[Dataset entries]
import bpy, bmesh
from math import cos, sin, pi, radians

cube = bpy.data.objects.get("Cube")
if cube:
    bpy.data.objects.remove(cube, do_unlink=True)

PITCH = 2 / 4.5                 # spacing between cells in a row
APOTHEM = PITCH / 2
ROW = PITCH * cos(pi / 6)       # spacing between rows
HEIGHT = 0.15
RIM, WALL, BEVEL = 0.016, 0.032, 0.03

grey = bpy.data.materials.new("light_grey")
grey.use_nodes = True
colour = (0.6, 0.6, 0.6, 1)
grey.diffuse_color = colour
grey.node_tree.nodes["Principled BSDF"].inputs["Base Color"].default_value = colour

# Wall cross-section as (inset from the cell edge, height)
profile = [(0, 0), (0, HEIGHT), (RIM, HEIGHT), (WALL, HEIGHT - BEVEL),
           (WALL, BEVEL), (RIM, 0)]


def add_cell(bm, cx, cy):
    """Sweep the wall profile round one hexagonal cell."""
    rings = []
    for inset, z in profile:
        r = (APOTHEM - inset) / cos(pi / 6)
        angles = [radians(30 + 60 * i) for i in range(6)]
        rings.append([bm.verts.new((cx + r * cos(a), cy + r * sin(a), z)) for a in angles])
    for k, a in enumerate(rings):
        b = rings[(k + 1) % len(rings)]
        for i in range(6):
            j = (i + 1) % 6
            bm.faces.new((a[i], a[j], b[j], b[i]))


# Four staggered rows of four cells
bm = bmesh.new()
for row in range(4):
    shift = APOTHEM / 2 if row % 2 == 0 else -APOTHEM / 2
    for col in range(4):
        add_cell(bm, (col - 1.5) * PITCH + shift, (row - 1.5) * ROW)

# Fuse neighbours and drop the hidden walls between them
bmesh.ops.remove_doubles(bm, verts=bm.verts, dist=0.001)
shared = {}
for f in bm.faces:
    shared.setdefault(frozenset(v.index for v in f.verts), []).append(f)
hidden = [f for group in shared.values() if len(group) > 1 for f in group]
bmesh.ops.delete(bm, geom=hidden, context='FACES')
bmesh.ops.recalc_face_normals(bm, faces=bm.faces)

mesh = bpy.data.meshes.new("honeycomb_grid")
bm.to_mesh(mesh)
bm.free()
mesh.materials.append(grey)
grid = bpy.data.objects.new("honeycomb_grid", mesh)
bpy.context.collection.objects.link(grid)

▸ **WORK ORDER**
Once you have read the records, output each one exactly as written.

▸ **TASK OUTPUT**
import bpy, bmesh
from math import cos, sin, pi, radians

cube = bpy.data.objects.get("Cube")
if cube:
    bpy.data.objects.remove(cube, do_unlink=True)

PITCH = 2 / 4.5                 # spacing between cells in a row
APOTHEM = PITCH / 2
ROW = PITCH * cos(pi / 6)       # spacing between rows
HEIGHT = 0.15
RIM, WALL, BEVEL = 0.016, 0.032, 0.03

grey = bpy.data.materials.new("light_grey")
grey.use_nodes = True
colour = (0.6, 0.6, 0.6, 1)
grey.diffuse_color = colour
grey.node_tree.nodes["Principled BSDF"].inputs["Base Color"].default_value = colour

# Wall cross-section as (inset from the cell edge, height)
profile = [(0, 0), (0, HEIGHT), (RIM, HEIGHT), (WALL, HEIGHT - BEVEL),
           (WALL, BEVEL), (RIM, 0)]


def add_cell(bm, cx, cy):
    """Sweep the wall profile round one hexagonal cell."""
    rings = []
    for inset, z in profile:
        r = (APOTHEM - inset) / cos(pi / 6)
        angles = [radians(30 + 60 * i) for i in range(6)]
        rings.append([bm.verts.new((cx + r * cos(a), cy + r * sin(a), z)) for a in angles])
    for k, a in enumerate(rings):
        b = rings[(k + 1) % len(rings)]
        for i in range(6):
            j = (i + 1) % 6
            bm.faces.new((a[i], a[j], b[j], b[i]))


# Four staggered rows of four cells
bm = bmesh.new()
for row in range(4):
    shift = APOTHEM / 2 if row % 2 == 0 else -APOTHEM / 2
    for col in range(4):
        add_cell(bm, (col - 1.5) * PITCH + shift, (row - 1.5) * ROW)

# Fuse neighbours and drop the hidden walls between them
bmesh.ops.remove_doubles(bm, verts=bm.verts, dist=0.001)
shared = {}
for f in bm.faces:
    shared.setdefault(frozenset(v.index for v in f.verts), []).append(f)
hidden = [f for group in shared.values() if len(group) > 1 for f in group]
bmesh.ops.delete(bm, geom=hidden, context='FACES')
bmesh.ops.recalc_face_normals(bm, faces=bm.faces)

mesh = bpy.data.meshes.new("honeycomb_grid")
bm.to_mesh(mesh)
bm.free()
mesh.materials.append(grey)
grid = bpy.data.objects.new("honeycomb_grid", mesh)
bpy.context.collection.objects.link(grid)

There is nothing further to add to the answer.